As you enter you will first notice the motorcycle made entirely out of feathers. Kids will get a kick out of these materials and could speculate on the type of feathers and how many are included in the work. Then ask them to move to the right and find other objects that the artist made out of bird materials. These will be his small sculptures made entirely out of eggshells. See if they can find the “fist” and the “figure of a woman” and the arrow head like sculpture.
The next piece they will be awed by is a bronze sculpture that at first glance looks like a dinosaur but upon closer inspection actually turns out to be many figures in a row sitting and rowing. The mouth of the beast is actually a croching figure as well. Could all this represent the journey of life? There are other fun sculptures to examine: the skinned knee or the “ghost bat” made of bread bags and ties. Definitely worth the trip.
Another awesome exhibit that has just opened is an installation called Anthropodino by the Brazillian artist Ernesto Neto at the 67th street Regiment Armory (67th street and Park Avenue). This is the first such installation commissioned by the armory from a living artist and Ernesto Neto has taken advantage of the enormous, cavernous space to fill it with diaphanous fabric forms through which kids can run and jump. There are other soft structures to interact with. My kids loved diving into the soft plastic bubble pool or jumping on the gigantic cushion filled with some seeds or rice or lying quietly (if they can manage) in a lavender room where the pillows are filled with lavender and camomille for that soothing effect that everyone surely needs after all the jumping and running around. An hour and a half later and I still couldn’t convince my kids to leave!! Visit the Armory until June 14th. Admission: $10 adults, free for children under 18 years.
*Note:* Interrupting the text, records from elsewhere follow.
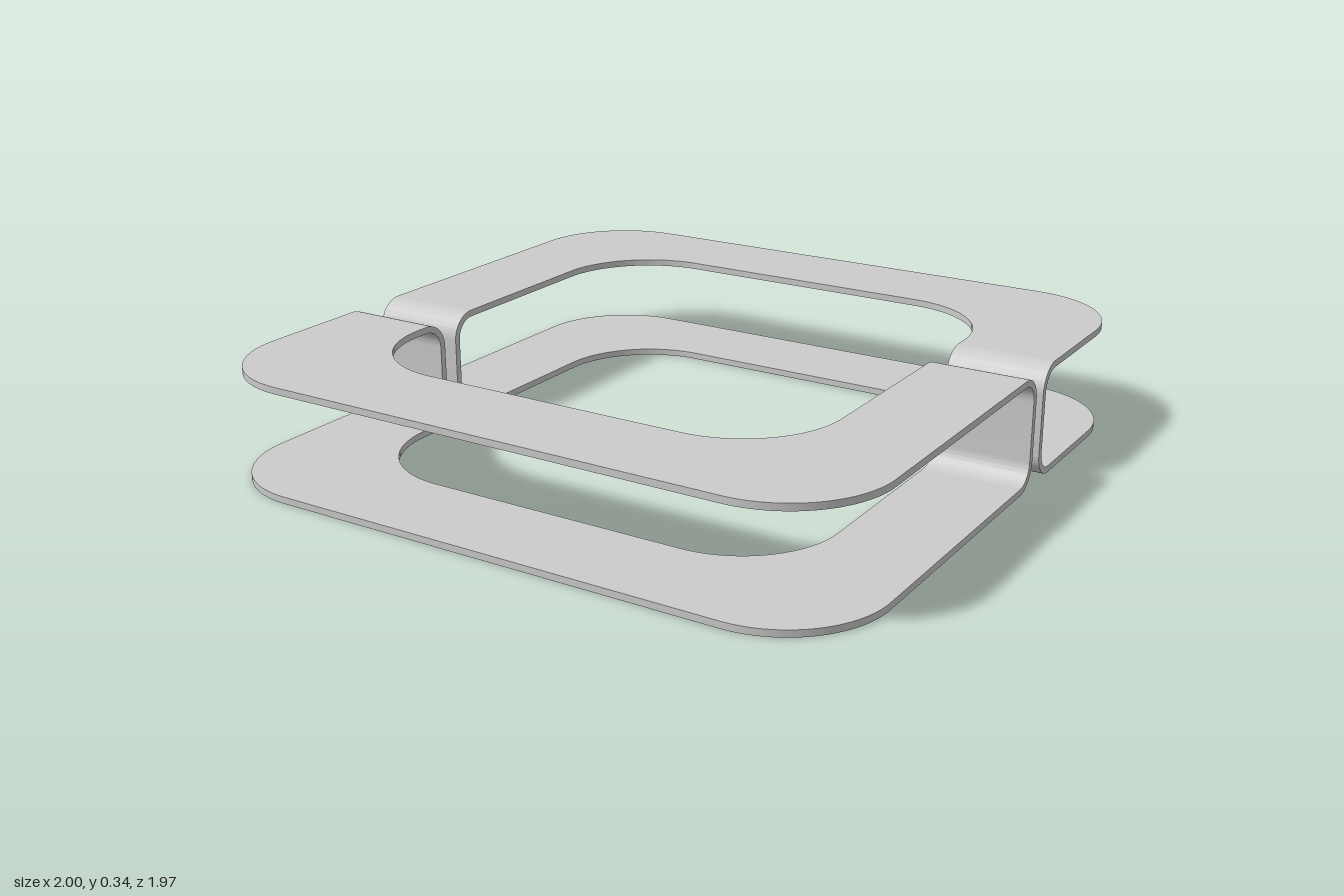
import * as THREE from 'three';
import { toCreasedNormals } from 'three/addons/utils/BufferGeometryUtils.js';

const H = 0.34, T = 0.02;            // overall height, sheet thickness
const X = 1, Z = 0.985;              // outer half sizes
const XI = 0.705, ZI = 0.69;         // inner half sizes
const R = 0.3;                       // plan corner radius
const BEND = 0.08;                   // outer bend radius of the leg ends
const LEFT_END = -0.22, RIGHT_END = 0.27; // z of the leg ends (+x leg, -x leg)

const material = new THREE.MeshStandardMaterial({ color: 0xcccccc });

// U-shaped plate outline, drawn in x and z
function plateGeometry() {
  const a = LEFT_END + BEND, b = RIGHT_END + BEND;
  const s = new THREE.Shape();
  s.moveTo(X, a);
  s.lineTo(X, Z - R);
  s.absarc(X - R, Z - R, R, 0, Math.PI / 2, false);
  s.lineTo(-X + R, Z);
  s.absarc(-X + R, Z - R, R, Math.PI / 2, Math.PI, false);
  s.lineTo(-X, b);
  s.lineTo(-XI, b);
  s.lineTo(-XI, ZI - R);
  s.absarc(-XI + R, ZI - R, R, Math.PI, Math.PI / 2, true);
  s.lineTo(XI - R, ZI);
  s.absarc(XI - R, ZI - R, R, Math.PI / 2, 0, true);
  s.lineTo(XI, a);
  const g = new THREE.ExtrudeGeometry(s, { depth: T, bevelEnabled: false, curveSegments: 24 });
  g.rotateX(Math.PI / 2);
  g.translate(0, T, 0);
  return toCreasedNormals(g, 0.6);
}

// C-shaped upright wall with bent top and bottom, profile in z and y
function wallGeometry() {
  const r = BEND - T, q = Math.PI / 2;
  const s = new THREE.Shape();
  s.moveTo(BEND, 0);
  s.lineTo(BEND, T);
  s.absarc(BEND, BEND, r, -q, -2 * q, true);
  s.lineTo(T, H - BEND);
  s.absarc(BEND, H - BEND, r, 2 * q, q, true);
  s.lineTo(BEND, H);
  s.absarc(BEND, H - BEND, BEND, q, 2 * q, false);
  s.lineTo(0, BEND);
  s.absarc(BEND, BEND, BEND, 2 * q, 3 * q, false);
  const w = X - XI;
  const g = new THREE.ExtrudeGeometry(s, { depth: w, bevelEnabled: false, curveSegments: 12 });
  g.rotateY(-Math.PI / 2);
  g.translate(w / 2, 0, 0);
  return toCreasedNormals(g, 0.6);
}

export function createModel() {
  const model = new THREE.Group();
  model.name = 'splitFrame';
  const plate = plateGeometry(), wall = wallGeometry();
  const mid = (X + XI) / 2;

  // one bent half, then the same half turned about the upright axis
  ['frontHalf', 'backHalf'].forEach((name, i) => {
    const half = new THREE.Group();
    half.name = name;
    const add = (part, geometry, x, y, z) => {
      const mesh = new THREE.Mesh(geometry, material);
      mesh.name = part;
      mesh.position.set(x, y, z);
      half.add(mesh);
    };
    add('lowerPlate', plate, 0, 0, 0);
    add('upperPlate', plate, 0, H - T, 0);
    add('longLegWall', wall, mid, 0, LEFT_END);
    add('shortLegWall', wall, -mid, 0, RIGHT_END);
    half.rotation.y = i * Math.PI;
    model.add(half);
  });
  return model;
}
With the weather warming up, I would recommend to visit the roof of the Metropolitan Museum to view the installation by Roxy Paine called Maelstrom. Roxy Paine’s silver trees have been spotted around the parks before. This time around Roxy Paine has taken over the whole roof of the museum spreading out the silvered dandrite sculpture across the entire space. Kids will be able to run through them and explore where the branches actually meet the museum walls, floor and even enter the pipes. Have the kids find three places where the sculpture actually “enters” the museum (hint, two will look like faucets). On a sunny summer day, this is a fantastic place to combine art and the outdoors.
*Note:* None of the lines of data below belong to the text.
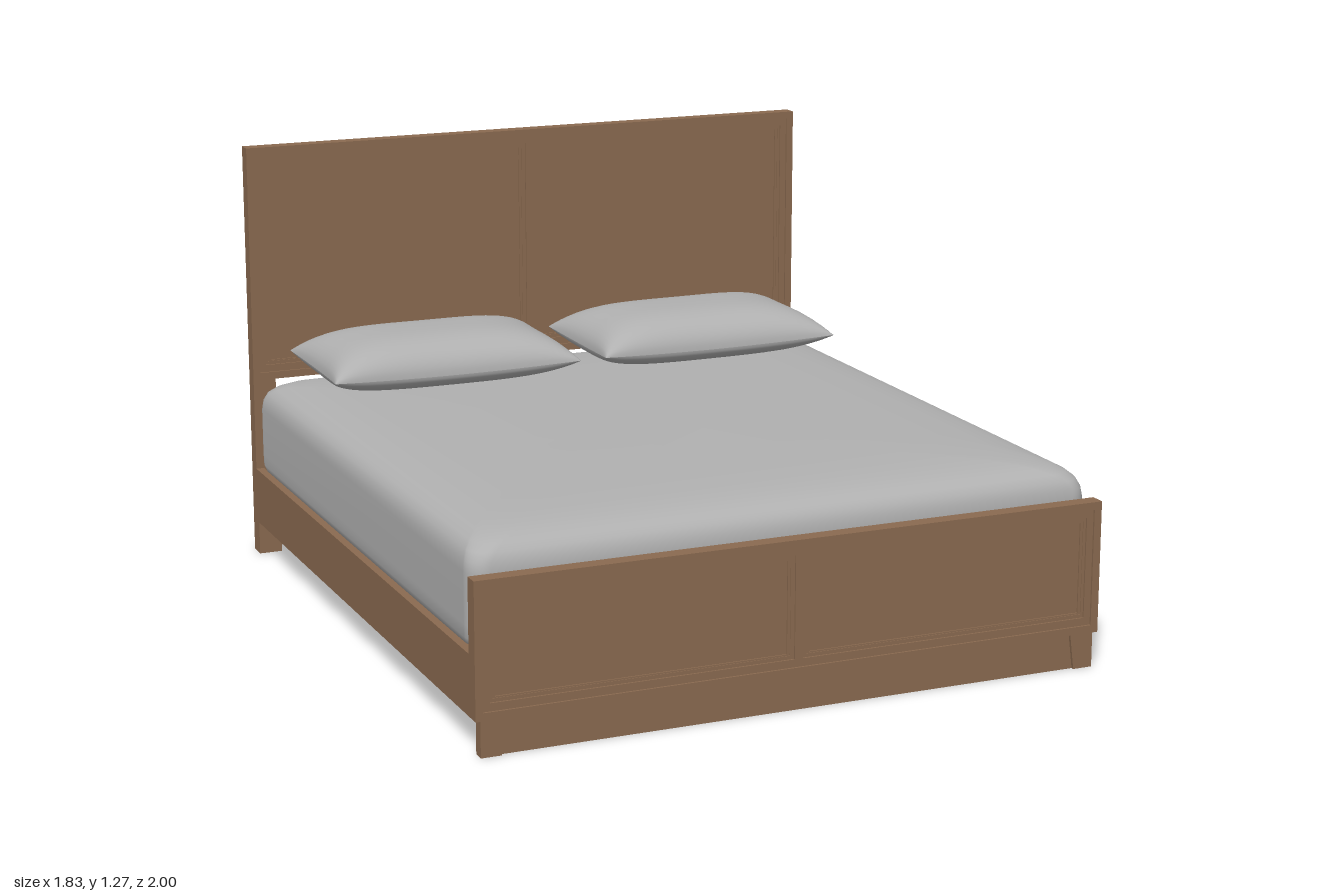
import * as THREE from 'three';
import { mergeGeometries } from 'three/addons/utils/BufferGeometryUtils.js';

const wood = new THREE.MeshStandardMaterial({ color: 0x8a6a50 });
wood.name = 'wood';
const linen = new THREE.MeshStandardMaterial({ color: 0xb0b0b0 });
linen.name = 'linen';

const HALF = 0.914;

function add(parent, name, geometry, material) {
  const mesh = new THREE.Mesh(geometry, material);
  mesh.name = name;
  parent.add(mesh);
  return mesh;
}

// Box given by its limits on each axis
function box(parent, name, x0, x1, y0, y1, z0, z1) {
  const g = new THREE.BoxGeometry(x1 - x0, y1 - y0, z1 - z0);
  g.translate((x0 + x1) / 2, (y0 + y1) / 2, (z0 + z1) / 2);
  return add(parent, name, g, wood);
}

function rectPath(P, x0, x1, y0, y1) {
  const p = new P();
  p.moveTo(x0, y0);
  p.lineTo(x1, y0);
  p.lineTo(x1, y1);
  p.lineTo(x0, y1);
  p.closePath();
  return p;
}

// Rectangular frame with one opening, or two when a centre stile is wanted
function frame(parent, name, y0, y1, border, stile, z0, z1, outer = HALF) {
  const shape = rectPath(THREE.Shape, -outer, outer, y0, y1);
  const x = HALF - border;
  const spans = stile ? [[-x, -stile], [stile, x]] : [[-x, x]];
  for (const [a, b] of spans) shape.holes.push(rectPath(THREE.Path, a, b, y0 + border, y1 - border));
  const g = new THREE.ExtrudeGeometry(shape, { depth: z1 - z0, bevelEnabled: false });
  g.translate(0, 0, z0);
  return add(parent, name, g, wood);
}

// Panelled board: stepped moulding in front, recessed panel, plain frame behind
function board(name, y0, y1, zBack, zFront) {
  const group = new THREE.Group();
  group.name = name;
  const mid = zBack + 0.016;
  box(group, 'panel', -HALF + 0.01, HALF - 0.01, y0 + 0.01, y1 - 0.01, mid, mid + 0.012);
  frame(group, 'backFrame', y0, y1, 0.07, 0.035, zBack, mid);
  frame(group, 'outerRim', y0, y1, 0.022, 0, mid, zFront);
  frame(group, 'middleMoulding', y0 + 0.002, y1 - 0.002, 0.042, 0.012, mid, zFront - 0.006, HALF - 0.002);
  frame(group, 'innerMoulding', y0 + 0.004, y1 - 0.004, 0.05, 0.024, mid, zFront - 0.011, HALF - 0.004);
  // Raised bead around each opening
  for (const s of [-1, 1]) {
    const a = s < 0 ? -HALF + 0.05 : 0.024, b = s < 0 ? -0.024 : HALF - 0.05;
    const shape = rectPath(THREE.Shape, a, b, y0 + 0.05, y1 - 0.05);
    shape.holes.push(rectPath(THREE.Path, a + 0.008, b - 0.008, y0 + 0.058, y1 - 0.058));
    const g = new THREE.ExtrudeGeometry(shape, { depth: 0.004, bevelEnabled: false });
    g.translate(0, 0, mid + 0.012);
    add(group, 'panelBead', g, wood);
  }
  return group;
}

// Mattress: rounded-rectangle loops following a soft side profile
function mattressGeometry() {
  const hx = 0.905, hz = 0.95, perCorner = 10;
  const profile = [[0.9, 0.27], [0.025, 0.27], [0.008, 0.276], [0.001, 0.295], [0, 0.33], [0, 0.47],
    [0.004, 0.5], [0.014, 0.523], [0.032, 0.54], [0.06, 0.554], [0.1, 0.565], [0.17, 0.575],
    [0.3, 0.581], [0.5, 0.584], [0.9, 0.585]];
  const pos = [], index = [], n = 4 * perCorner;
  for (const [inset, y] of profile) {
    const ax = hx - inset, az = hz - inset;
    const r = Math.min(0.055 + inset * 0.4, ax);
    for (let c = 0; c < 4; c++) {
      const sx = c === 0 || c === 3 ? 1 : -1, sz = c < 2 ? 1 : -1;
      for (let i = 0; i < perCorner; i++) {
        const t = (c + i / (perCorner - 1)) * Math.PI / 2;
        pos.push(sx * (ax - r) + r * Math.cos(t), y, sz * (az - r) + r * Math.sin(t));
      }
    }
  }
  for (let j = 0; j < profile.length - 1; j++) {
    for (let i = 0; i < n; i++) {
      const a = j * n + i, b = j * n + (i + 1) % n;
      index.push(a, a + n, b, b, a + n, b + n);
    }
  }
  // Close the narrow slits left at the middle of the bottom and top
  const last = (profile.length - 1) * n;
  for (let i = 1; i < n - 1; i++) {
    index.push(0, i, i + 1);
    index.push(last, last + i + 1, last + i);
  }
  const g = new THREE.BufferGeometry();
  g.setAttribute('position', new THREE.Float32BufferAttribute(pos, 3));
  g.setIndex(index);
  g.computeVertexNormals();
  return g;
}

// Pillow: two puffed sheets meeting at a seam, with pulled-out corners
function pillowGeometry() {
  const sheet = (height) => {
    const g = new THREE.PlaneGeometry(2, 2, 32, 28);
    g.rotateX(height > 0 ? -Math.PI / 2 : Math.PI / 2);
    const p = g.attributes.position;
    for (let i = 0; i < p.count; i++) {
      const u = Math.sin(p.getX(i) * Math.PI / 2), v = Math.sin(p.getZ(i) * Math.PI / 2);
      const puff = Math.sqrt(Math.max(0, (1 - u ** 4) * (1 - Math.abs(v) ** 3)));
      const x = u * (0.368 + 0.018 * v * v);
      const z = v * (0.215 + 0.02 * u * u);
      p.setXYZ(i, x, height * puff + 0.012 * u * u * v * v, z);
    }
    g.computeVertexNormals();
    return g;
  };
  return mergeGeometries([sheet(0.107), sheet(-0.055)]);
}

export function createModel() {
  const bed = new THREE.Group();
  bed.name = 'bed';

  // Headboard, with posts down to the floor
  bed.add(board('headboard', 0.55, 1.27, -1, -0.955));
  for (const s of [-1, 1]) {
    const a = s < 0 ? -HALF : HALF - 0.07;
    box(bed, 'headPost', a, a + 0.07, 0.1, 0.56, -1, -0.955);
    box(bed, 'backLeg', a, a + 0.07, 0, 0.1, -1, -0.943);
  }

  // Footboard, with plinth and tapered legs
  bed.add(board('footboard', 0.1, 0.475, 0.955, 1));
  box(bed, 'plinth', -0.9, 0.9, 0, 0.1, 0.966, 0.988);
  for (const s of [-1, 1]) {
    const leg = new THREE.Shape();
    const pts = [[0.9, 0], [0.9, 0.1], [0.83, 0.1], [0.843, 0]].map(([x, y]) => new THREE.Vector2(s * x, y));
    leg.setFromPoints(pts);
    const g = new THREE.ExtrudeGeometry(leg, { depth: 0.034, bevelEnabled: false });
    g.translate(0, 0, 0.963);
    add(bed, 'frontLeg', g, wood);
  }

  // Side rails, back rail and centre support
  box(bed, 'sideRail', -HALF, -0.89, 0.1, 0.27, -0.955, 0.955);
  box(bed, 'sideRail', 0.89, HALF, 0.1, 0.27, -0.955, 0.955);
  box(bed, 'backRail', -0.85, 0.85, 0.1, 0.27, -0.99, -0.955);
  box(bed, 'centreLeg', -0.025, 0.025, 0, 0.11, -0.985, -0.95);

  // Slats
  const count = 13;
  for (let i = 0; i < count; i++) {
    const z = -0.87 + i * 1.74 / (count - 1);
    box(bed, 'slat', -0.892, 0.892, 0.24, 0.269, z - 0.035, z + 0.035);
  }

  // Bedding
  add(bed, 'mattress', mattressGeometry(), linen);
  const pillow = pillowGeometry();
  for (const s of [-1, 1]) {
    const mesh = add(bed, 'pillow', pillow, linen);
    mesh.position.set(s * 0.425, 0.634, -0.67);
    mesh.rotation.y = s < 0 ? -0.01 : 0.005;
  }
  return bed;
}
Metropolitan Museum of Art, until October 25th.
Natasha Schlesinger is the founder of Artkids and Artmuse.
Want to save all the great intel and tips you are finding on Ciao Bambino? My Trip Planner allows you to bookmark articles, family-friendly hotel reviews, and family vacation packages. Simply click the heart icon on anything you want to save. Site registration is required to get started. Happy planning!
Please fillout the form below to create your free My Trip Planner account.
This is a challenging time for our clients given the uncertainty around the spread of coronavirus, particularly for those with near-term travel plans in impacted areas. We’re working with our suppliers on being flexible with their booking conditions, and enabling families to postpone travel to a later date without a penalty, when possible. Likewise, given the unpredictability around destinations that may be impacted in the future, we’re helping clients planning new trips and understand ways that they can protect themselves until the situation improves. We are ready to help our clients work through questions and concerns.